White House press secretary Jen Psaki acknowledged that about 100 American citizens are still in Afghanistan but wouldn’t say whether the State Department or the Taliban were responsible for holding up flights at Mazar-i-Sharif airport — blaming incorrect paperwork instead.
Speaking to reporters on Air Force One as President Biden and administration officials traveled on Tuesday to view the storm damage in New York and New Jersey, Psaki was asked if reports saying 100 Americans remain in Afghanistan were accurate.
“It’s just under that. I think the State Department has given numbers that as you may have seen out there reported over the weekend, there were four American citizens who were able to depart overland. That’s one of the ways that we are working with American citizens to get out of the country,” Psaki said.
Questioned about the planes sitting for days on the tarmac at the Mazar-i-Sharif airport, Psaki echoed Secretary of State Antony Blinken in blaming documentation for the delays.
“We’re working to get every single American citizen, any individual who has documentation out of the country, and I think our secretary of state also spoke to this on the ground in Qatar where he conveyed that he has not received reports … that individuals who have documentation have been stopped,” she said.
Blinken acknowledged that there was a “relatively small number” of Americans trying to leave Mazar-i-Sharif and that the Taliban were allowing US citizens and Afghan allies and their families depart as long as they have the proper travel documents.
But those lacking the correct paperwork are being held up, he said.
“On these charter flights, as I mentioned, one of the challenges has been that, as we understand it, there are groups of people who are grouped together, some of whom have the appropriate travel documents – an American passport, a green card, a visa – and others do not,” Blinken said.
“And it’s my understanding that the Taliban has not denied exit to anyone holding a valid document, but they have said that those without valid documents at this point can’t leave.

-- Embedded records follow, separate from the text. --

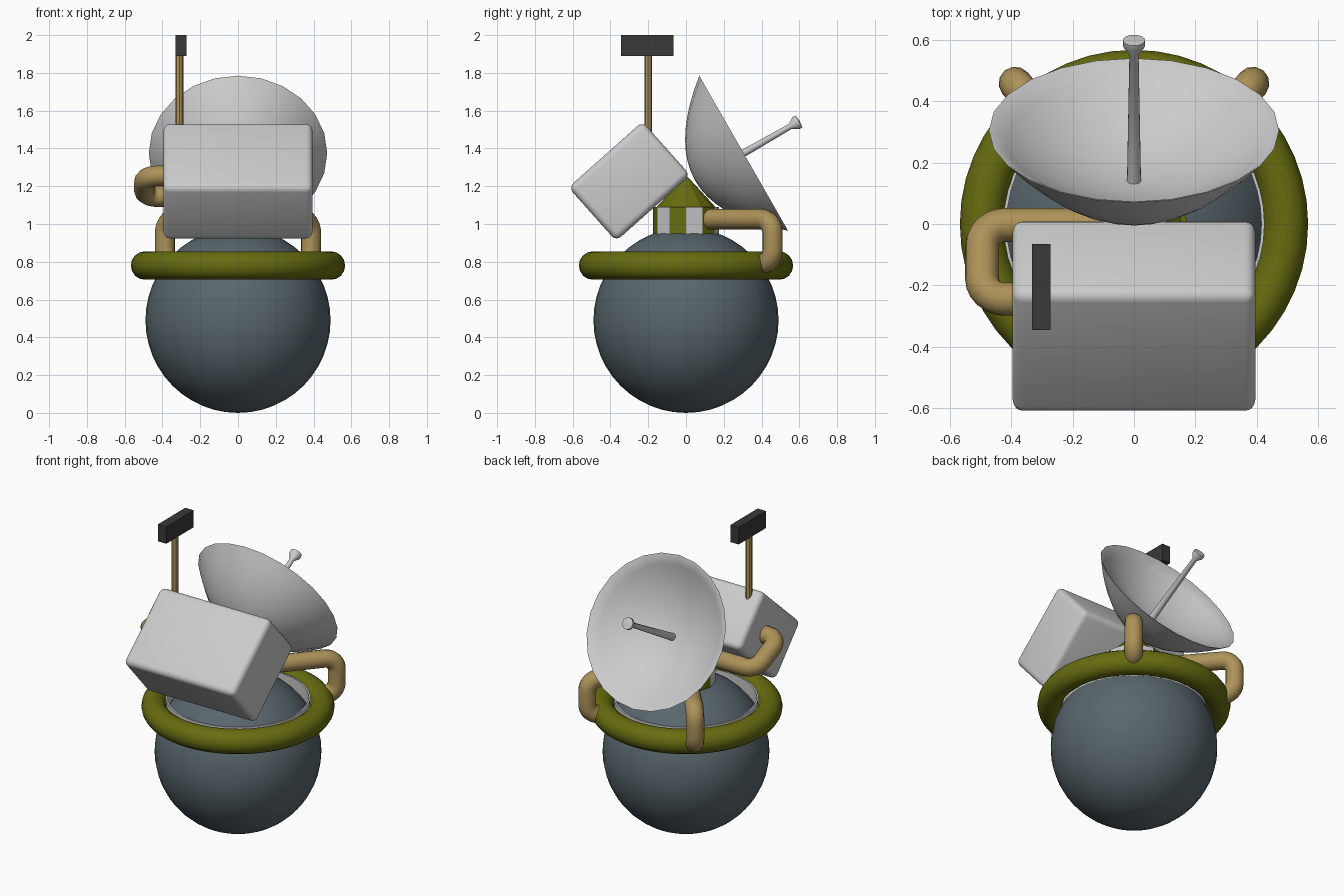
import bpy, bmesh, math
from mathutils import Vector, Matrix

if "Cube" in bpy.data.objects:
    bpy.data.objects.remove(bpy.data.objects["Cube"])


def material(name, r, g, b):
    m = bpy.data.materials.new(name)
    m.diffuse_color = (r, g, b, 1)
    m.use_nodes = True
    m.node_tree.nodes["Principled BSDF"].inputs["Base Color"].default_value = m.diffuse_color
    return m


SLATE = material("slate", 0.10, 0.135, 0.155)
OLIVE = material("olive", 0.135, 0.15, 0.005)
TAN = material("tan", 0.42, 0.29, 0.10)
DARK = material("dark", 0.04, 0.04, 0.04)
GREY = material("light_grey", 0.8, 0.8, 0.8)


def finish(bm, name, mat=None, matrix=None, smooth=40):
    bmesh.ops.recalc_face_normals(bm, faces=bm.faces)
    me = bpy.data.meshes.new(name)
    bm.to_mesh(me)
    bm.free()
    ob = bpy.data.objects.new(name, me)
    bpy.context.collection.objects.link(ob)
    if mat:
        me.materials.append(mat)
    if matrix:
        ob.matrix_world = matrix
    if smooth:
        bpy.ops.object.select_all(action='DESELECT')
        ob.select_set(True)
        bpy.context.view_layer.objects.active = ob
        bpy.ops.object.shade_smooth_by_angle(angle=math.radians(smooth))
    return ob


def lathe(name, profile, steps, mat=None, matrix=None, closed=False, smooth=40):
    # spin (radius, height) points around local z
    bm = bmesh.new()
    vs = [bm.verts.new((r, 0, z)) for r, z in profile]
    pairs = list(zip(vs, vs[1:])) + ([(vs[-1], vs[0])] if closed else [])
    edges = [bm.edges.new(p) for p in pairs]
    bmesh.ops.spin(bm, geom=vs + edges, cent=(0, 0, 0), axis=(0, 0, 1),
                   angle=2 * math.pi, steps=steps, use_merge=True)
    bmesh.ops.remove_doubles(bm, verts=bm.verts, dist=1e-5)
    return finish(bm, name, mat, matrix, smooth)


def box(name, size, matrix, mat=None, bevel=0):
    bm = bmesh.new()
    bmesh.ops.create_cube(bm, size=1)
    bmesh.ops.scale(bm, vec=size, verts=bm.verts)
    if bevel:
        bmesh.ops.bevel(bm, geom=bm.edges[:], offset=bevel, segments=4,
                        profile=0.5, affect='EDGES')
    return finish(bm, name, mat, matrix, 35 if bevel else 0)


def pipe(name, pts, radius, bend):
    # tube along a polyline with rounded corners
    pts = [Vector(p) for p in pts]
    path = [pts[0]]
    for a, b, c in zip(pts, pts[1:], pts[2:]):
        p, q = b + (a - b).normalized() * bend, b + (c - b).normalized() * bend
        for i in range(7):
            t = i / 6
            # pull the quadratic bend towards a circular arc
            w = 2 * t * (1 - t) * 0.72
            u, v = (1 - t) ** 2, t ** 2
            path.append((p * u + b * w + q * v) / (u + v + w))
    path.append(pts[-1])
    cu = bpy.data.curves.new(name, 'CURVE')
    cu.dimensions = '3D'
    cu.bevel_depth = radius
    cu.bevel_resolution = 4
    cu.use_fill_caps = True
    sp = cu.splines.new('POLY')
    sp.points.add(len(path) - 1)
    for s, p in zip(sp.points, path):
        s.co = (*p, 1)
    sp.use_smooth = True
    cu.materials.append(TAN)
    ob = bpy.data.objects.new(name, cu)
    bpy.context.collection.objects.link(ob)


# ball body
bm = bmesh.new()
bmesh.ops.create_uvsphere(bm, u_segments=40, v_segments=24, radius=0.49)
finish(bm, "ball_body", SLATE, Matrix.Translation((0, 0, 0.49)))

# collar ring with a pale inner band
circle = [(0.494 + 0.073 * math.cos(a), 0.78 + 0.075 * math.sin(a))
          for a in (i * math.tau / 16 for i in range(16))]
lathe("collar_ring", circle, 48, OLIVE, closed=True, smooth=60)
lathe("collar_inner_band", [(0.415, 0.72), (0.425, 0.72), (0.425, 0.84), (0.415, 0.84)],
      48, closed=True)

# twelve-sided striped neck and its cone cap
neck = lathe("striped_neck", [(0, 0.93), (0.175, 0.93), (0.175, 1.09), (0, 1.09)],
             12, OLIVE, smooth=0)
neck.data.materials.append(GREY)
for f in neck.data.polygons:
    if abs(f.normal.z) < 0.5:
        k = int((math.atan2(f.center.y, f.center.x) % math.tau) / (math.pi / 6))
        f.material_index = 1 - k % 2
lathe("neck_cone", [(0, 1.08), (0.165, 1.08), (0, 1.26)], 12, OLIVE, smooth=0)

# two rear support pipes from neck to collar
for side, label in ((1, "right"), (-1, "left")):
    dx, dy = side * 0.645, 0.764
    pipe("support_pipe_" + label,
         [(dx * r, dy * r, z) for r, z in
          ((0.08, 1.025), (0.6, 1.025), (0.6, 0.79), (0.5, 0.79))], 0.054, 0.075)

# side pipe from neck to head box
pipe("side_pipe", [(0, -0.003, 1.145), (-0.495, -0.003, 1.145),
                   (-0.495, -0.245, 1.255), (-0.33, -0.245, 1.255)], 0.055, 0.075)

# tilted head box
box("head_box", (0.79, 0.525, 0.38),
    Matrix.Translation((0, -0.30, 1.226)) @ Matrix.Rotation(math.radians(41.7), 4, 'X'),
    bevel=0.035)

# antenna mast and head
lathe("antenna_mast", [(0, 1.4), (0.021, 1.4), (0.021, 1.9), (0, 1.9)], 8, TAN,
      Matrix.Translation((-0.31, -0.2, 0)), smooth=0)
box("antenna_head", (0.06, 0.28, 0.11), Matrix.Translation((-0.302, -0.205, 1.945)), DARK)

# dish: deep outer bowl, shallower inner bowl, tilted back and up
tilt = Matrix.Translation((0, 0.305, 1.375)) @ Matrix.Rotation(math.radians(-60.2), 4, 'X')
R, N = 0.4725, 9
outer = [(R * i / N, -0.295 * (1 - (i / N) ** 2)) for i in range(N + 1)]
inner = [((R - 0.006) * i / N, -0.19 * (1 - (i / N) ** 2)) for i in range(N, -1, -1)]
lathe("dish", outer + inner, 24, None, tilt)

# feed rod with flared tip
lathe("feed_rod", [(0, -0.2), (0.023, -0.2), (0.015, 0.285), (0.036, 0.318),
                   (0.036, 0.338), (0, 0.342)], 16, None, tilt)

But because all of these people are grouped together, that’s meant that flights have not been allowed to go,” he continued.

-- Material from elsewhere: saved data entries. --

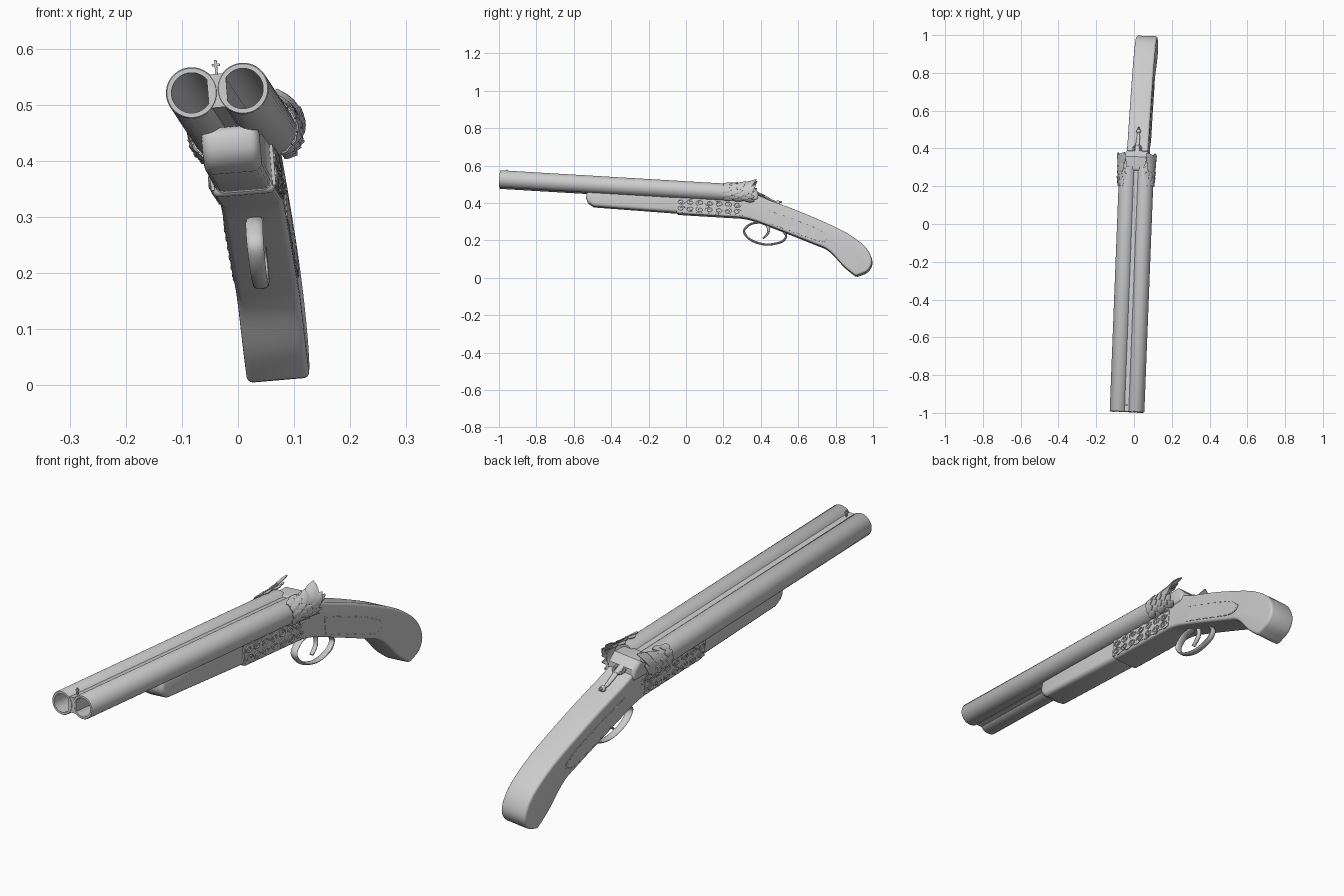
import bpy, bmesh
from math import sin, cos, pi, asin, radians
from mathutils import Vector, Matrix

cube = bpy.data.objects.get("Cube")
if cube:
    bpy.data.objects.remove(cube)

grey = bpy.data.materials.new("plain_grey")
grey.use_nodes = True
grey.diffuse_color = (0.6, 0.6, 0.6, 1)
grey.node_tree.nodes["Principled BSDF"].inputs["Base Color"].default_value = (0.6, 0.6, 0.6, 1)

# The whole gun is built straight, then yawed and rolled slightly
POSE = (Matrix.Translation((0.0415, 0, 0.003)) @ Matrix.Rotation(-asin(0.034), 4, 'Z')
        @ Matrix.Rotation(-asin(0.085), 4, 'Y'))


def make(name, verts, faces, bevel=0, thick=0, angle=35):
    mesh = bpy.data.meshes.new(name)
    mesh.from_pydata([tuple(v) for v in verts], [], faces)
    bm = bmesh.new()
    bm.from_mesh(mesh)
    bmesh.ops.recalc_face_normals(bm, faces=bm.faces)
    bm.to_mesh(mesh)
    bm.free()
    mesh.materials.append(grey)
    obj = bpy.data.objects.new(name, mesh)
    bpy.context.collection.objects.link(obj)
    if thick:
        mod = obj.modifiers.new("thickness", 'SOLIDIFY')
        mod.thickness, mod.offset = thick, 0
    if bevel:
        mod = obj.modifiers.new("round_edges", 'BEVEL')
        mod.width, mod.segments = bevel, 4
        mod.limit_method, mod.angle_limit = 'ANGLE', radians(50)
    obj.matrix_world = POSE
    bpy.ops.object.select_all(action='DESELECT')
    obj.select_set(True)
    bpy.context.view_layer.objects.active = obj
    for mod in list(obj.modifiers):
        bpy.ops.object.modifier_apply(modifier=mod.name)
    bpy.ops.object.shade_smooth_by_angle(angle=radians(angle))
    return obj


def smooth(pts, steps=6):
    """Catmull-Rom curve through (y, z) points."""
    p = [Vector(q) for q in [pts[0]] + list(pts) + [pts[-1]]]
    out = []
    for a, b, c, d in zip(p, p[1:], p[2:], p[3:]):
        for i in range(steps):
            t = i / steps
            out.append(0.5 * (2 * b + (c - a) * t + (2 * a - 5 * b + 4 * c - d) * t * t
                              + (3 * b - a - 3 * c + d) * t ** 3))
    return out + [p[-1]]


def prism(name, pts, x0, x1, bevel=0):
    """Side outline in (y, z) extruded across x."""
    n = len(pts)
    verts = [(x, p[0], p[1]) for x in (x0, x1) for p in pts]
    faces = [list(range(n)), list(range(n, 2 * n))]
    faces += [(i, (i + 1) % n, n + (i + 1) % n, n + i) for i in range(n)]
    return make(name, verts, faces, bevel)


def box(name, x, y, z, sx, sy, sz, bevel=0):
    pts = [(y - sy, z - sz), (y + sy, z - sz), (y + sy, z + sz), (y - sy, z + sz)]
    return prism(name, pts, x - sx, x + sx, bevel)


def sweep_data(path, x, wide, tall, sides, tangent=None):
    """Elliptical section swept along a (y, z) path; sizes are per-point lists."""
    verts, faces, n = [], [], len(path)
    for i, p in enumerate(path):
        t = tangent or (Vector(path[min(i + 1, n - 1)]) - Vector(path[max(i - 1, 0)])).normalized()
        for k in range(sides):
            a = 2 * pi * k / sides
            h = tall[i] * sin(a)
            verts.append((x + wide[i] * cos(a), p[0] - t[1] * h, p[1] + t[0] * h))
    for i in range(n - 1):
        for k in range(sides):
            m = (k + 1) % sides
            faces.append((i * sides + k, i * sides + m, (i + 1) * sides + m, (i + 1) * sides + k))
    faces += [list(range(sides)), list(range((n - 1) * sides, n * sides))]
    return verts, faces


def sweep(name, path, x, wide, tall, sides=12, tangent=None):
    return make(name, *sweep_data(path, x, wide, tall, sides, tangent))


def merge(name, parts, **kw):
    verts, faces = [], []
    for v, f in parts:
        faces += [[i + len(verts) for i in face] for face in f]
        verts += v
    return make(name, verts, faces, **kw)


# Barrels: two bored tubes joined by a rib
FRONT, BACK = Vector((-0.997, 0.524)), Vector((0.3, 0.447))
AXIS = (BACK - FRONT).normalized()
R, GAP = 0.046, 0.046
for side, label in ((1, "left"), (-1, "right")):
    path = [BACK, FRONT + AXIS * 0.003, FRONT, FRONT, BACK - AXIS * 0.05]
    radii = [R, R, R - 0.002, 0.036, 0.036]
    sweep(label + "_barrel", path, side * GAP, radii, radii, 40, AXIS)
up = Vector((-AXIS[1], AXIS[0])) * 0.03
a, b = FRONT + AXIS * 0.001, BACK
prism("barrel_rib", [a - up, b - up, b + up, a + up], -0.017, 0.017)

# Front sight: a small cross on a post
box("sight_post", 0, -0.96, 0.564, 0.0022, 0.003, 0.015)
box("sight_bar", 0, -0.96, 0.57, 0.007, 0.003, 0.002)

# Fore-end, receiver and stock
prism("fore_end", [(-0.53, 0.46), (-0.535, 0.42), (-0.525, 0.397), (-0.495, 0.377),
                   (-0.03, 0.342), (-0.03, 0.455)], -0.052, 0.052, 0.018)
top = smooth([(0.39, 0.435), (0.445, 0.41), (0.605, 0.35), (0.8, 0.265), (0.9, 0.208),
              (0.97, 0.147), (0.996, 0.08), (0.972, 0.03), (0.917, 0.006)])
bottom = smooth([(0.905, 0.007), (0.845, 0.056), (0.765, 0.14), (0.68, 0.18), (0.39, 0.293), (0.3, 0.317)])
prism("receiver_and_stock", [(-0.05, 0.45), (0.36, 0.437)] + top + bottom + [(-0.05, 0.338)],
      -0.056, 0.056, 0.011)
prism("breech_block", [(0.28, 0.41), (0.39, 0.41), (0.385, 0.455), (0.355, 0.484), (0.28, 0.484)],
      -0.062, 0.062, 0.014)

# Trigger guard and trigger
guard = smooth([(0.4, 0.295), (0.345, 0.285), (0.31, 0.252), (0.325, 0.218), (0.366, 0.19),
                (0.436, 0.175), (0.51, 0.19), (0.535, 0.22), (0.52, 0.245)])
n = len(guard)
sweep("trigger_guard", guard, 0, [0.016 - 0.004 * i / n for i in range(n)], [0.006] * n)
trig = smooth([(0.425, 0.3), (0.44, 0.265), (0.437, 0.235), (0.41, 0.207)])
n = len(trig)
sweep("trigger", trig, 0, [0.009] * n, [0.011 - 0.007 * i / n for i in range(n)])

# Opening lever with ring and knob on top
lever = smooth([(0.37, 0.455), (0.42, 0.432), (0.47, 0.405), (0.512, 0.405)])
n = len(lever)
sweep("top_lever", lever, 0, [0.015 - 0.012 * i / n for i in range(n)], [0.008 - 0.003 * i / n for i in range(n)])
knob = [(0.49 + 0.012 * cos(pi * i / 8), 0.4) for i in range(9)]
size = [0.0005 + 0.012 * sin(pi * i / 8) for i in range(9)]
sweep("lever_knob", knob, 0, size, size)
ring = [((0.021 + 0.005 * cos(v)) * cos(u), 0.395 + (0.021 + 0.005 * cos(v)) * sin(u),
         0.444 + 0.006 * sin(v) - 0.008 * sin(u))
        for u in [2 * pi * i / 20 for i in range(20)] for v in [2 * pi * k / 8 for k in range(8)]]
make("lever_ring", ring, [(i * 8 + k, i * 8 + (k + 1) % 8, (i + 1) % 20 * 8 + (k + 1) % 8, (i + 1) % 20 * 8 + k)
                          for i in range(20) for k in range(8)])


def leaf(side, start, end, width, r0, r1, pointed=True, rows=9, cols=4):
    """Curved feather wrapped round a barrel; start and end are (y, degrees)."""
    s, e = Vector((start[0], radians(start[1]) * 0.05)), Vector((end[0], radians(end[1]) * 0.05))
    d = (e - s).normalized()
    verts = []
    for i in range(rows + 1):
        t = i / rows
        w = width * (0.06 + sin(pi * (0.2 + 0.8 * t))) if pointed else width
        for k in range(cols + 1):
            q = s.lerp(e, t) + Vector((-d[1], d[0])) * w * (k / cols - 0.5)
            ang, r = q[1] / 0.05, r0 + (r1 - r0) * t ** 1.5 + 0.002 * (1 - abs(2 * k / cols - 1))
            zc = FRONT[1] + (q[0] - FRONT[0]) * AXIS[1] / AXIS[0]
            verts.append((side * (GAP + r * cos(ang)), q[0], zc + r * sin(ang)))
    c = cols + 1
    faces = [(i * c + k, i * c + k + 1, (i + 1) * c + k + 1, (i + 1) * c + k)
             for i in range(rows) for k in range(cols)]
    return verts, faces


# Matching details on both sides
for side, label in ((1, "left"), (-1, "right")):
    # Feathered wing wrapped round the breech
    feathers = [leaf(side, (0.225, 2), (0.345, 2), 0.105, 0.047, 0.05, False)]
    for row in range(5):
        for k in range(5):
            y, ang = 0.2 + 0.03 * row, -58 + 28 * k + 14 * (row % 2)
            feathers.append(leaf(side, (y, ang), (y + 0.048, ang + 12), 0.026, 0.049, 0.055))
    feathers.append(leaf(side, (0.295, 25), (0.377, 80), 0.05, 0.052, 0.078))
    feathers.append(leaf(side, (0.27, 25), (0.32, 75), 0.04, 0.052, 0.064))
    feathers.append(leaf(side, (0.31, 0), (0.375, 40), 0.04, 0.052, 0.066))
    merge(label + "_feathered_wing", feathers, thick=0.003)

    # Scrollwork panel
    x = side * 0.056
    mid = lambda y: 0.379 - 0.06 * y
    ys = [-0.052 + 0.36 * i / 36 for i in range(37)]
    edge = [(y, mid(y) + 0.039 + 0.004 * sin(y * 105)) for y in ys]
    edge += [(y, mid(y) - 0.034 + 0.003 * sin(y * 105)) for y in reversed(ys)]
    prism(label + "_scroll_plate", edge, x - side * 0.004, x + side * 0.002)
    scrolls = []
    for col in range(7):
        for row in (-1, 1):
            cy, turn = -0.025 + 0.05 * col, row if col % 2 else -row
            cz = mid(cy) + 0.002 + row * 0.018
            path = [(cy + (0.023 - 0.018 * t) * cos(9 * t + col), cz + turn * (0.015 - 0.01 * t) * sin(9 * t + col))
                    for t in [i / 20 for i in range(21)]]
            width = [0.001 + 0.0035 * sin(pi * (0.1 + 0.85 * i / 20)) for i in range(21)]
            scrolls.append(sweep_data(path, x + side * 0.002, width, width, 6))
    merge(label + "_scrollwork", scrolls)

    # Grip plate with a stitched border
    line = smooth([(0.43, 0.36), (0.56, 0.315), (0.68, 0.268), (0.75, 0.232), (0.768, 0.205),
                   (0.75, 0.187), (0.7, 0.192), (0.56, 0.243), (0.43, 0.29)])
    prism(label + "_grip_plate", line, x - side * 0.004, x + side * 0.0015)
    centre = Vector((0.59, 0.26))
    stitches = []
    for p, q in list(zip(line, line[1:]))[::2]:
        p, q = p.lerp(centre, 0.06), q.lerp(centre, 0.06)
        stitches.append(sweep_data([p, p.lerp(q, 0.7)], x + side * 0.0015, [0.0015] * 2, [0.0018] * 2, 6))
    merge(label + "_grip_stitches", stitches)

Blinken, who is in Qatar with Defense Secretary Lloyd Austin to thank the Gulf state’s leaders for allowing the US to use it as a hub for Americans and Afghan refugees, said the US doesn’t have access to the passenger manifests on the charter flights.
“Without personnel on the ground, we can’t verify the accuracy of manifests, the identities of passengers, flight plans, or aviation security protocols. So this is a challenge, but one we are determined to work through,” Blinken said.
The US military completed its withdrawal from the country last week, ending America’s longest war.
Blinken also pushed back on claims that Taliban fighters were holding Americans hostage in Afghanistan by not allowing them to leave on flights out of the country.
“We are not aware of anyone being held on an aircraft or any hostage life situation in Mazar-i-Sharif,” Blinken said during a press conference in Doha, Qatar, where he arrived Monday.
In an interview on “Fox News Sunday,” Rep. Michael McCaul (R-Texas) claimed the Taliban were holding Americans hostage at Mazar-i-Sharif by not allowing their flights to leave.
“In fact, we have six airplanes at Mazar-i-Sharif airport, six airplanes, with American citizens on them as I speak, also with these interpreters, and the Taliban is holding them hostage for demands right now,” McCaul, the top Republican on the House Foreign Affairs Committee, said.
But an official with a non-governmental agency told Newsweek that the Taliban grounded six planes chartered by a Glenn Beck-founded charity in Mazar-i-Sharif.
The NGO official said more than 1,600 people, including more than 100 Americans, were expected to be evacuated on the planes, which were chartered by Mercury One from Kam Air, Afghanistan’s largest airline.
“The planes are currently empty and its passengers are still waiting in their safe houses for clearance for takeoff from the Taliban,” the official told the publication.
Another NGO official said the flights have not left because the Taliban has not given “final clearance” amid negotiations with the State Department.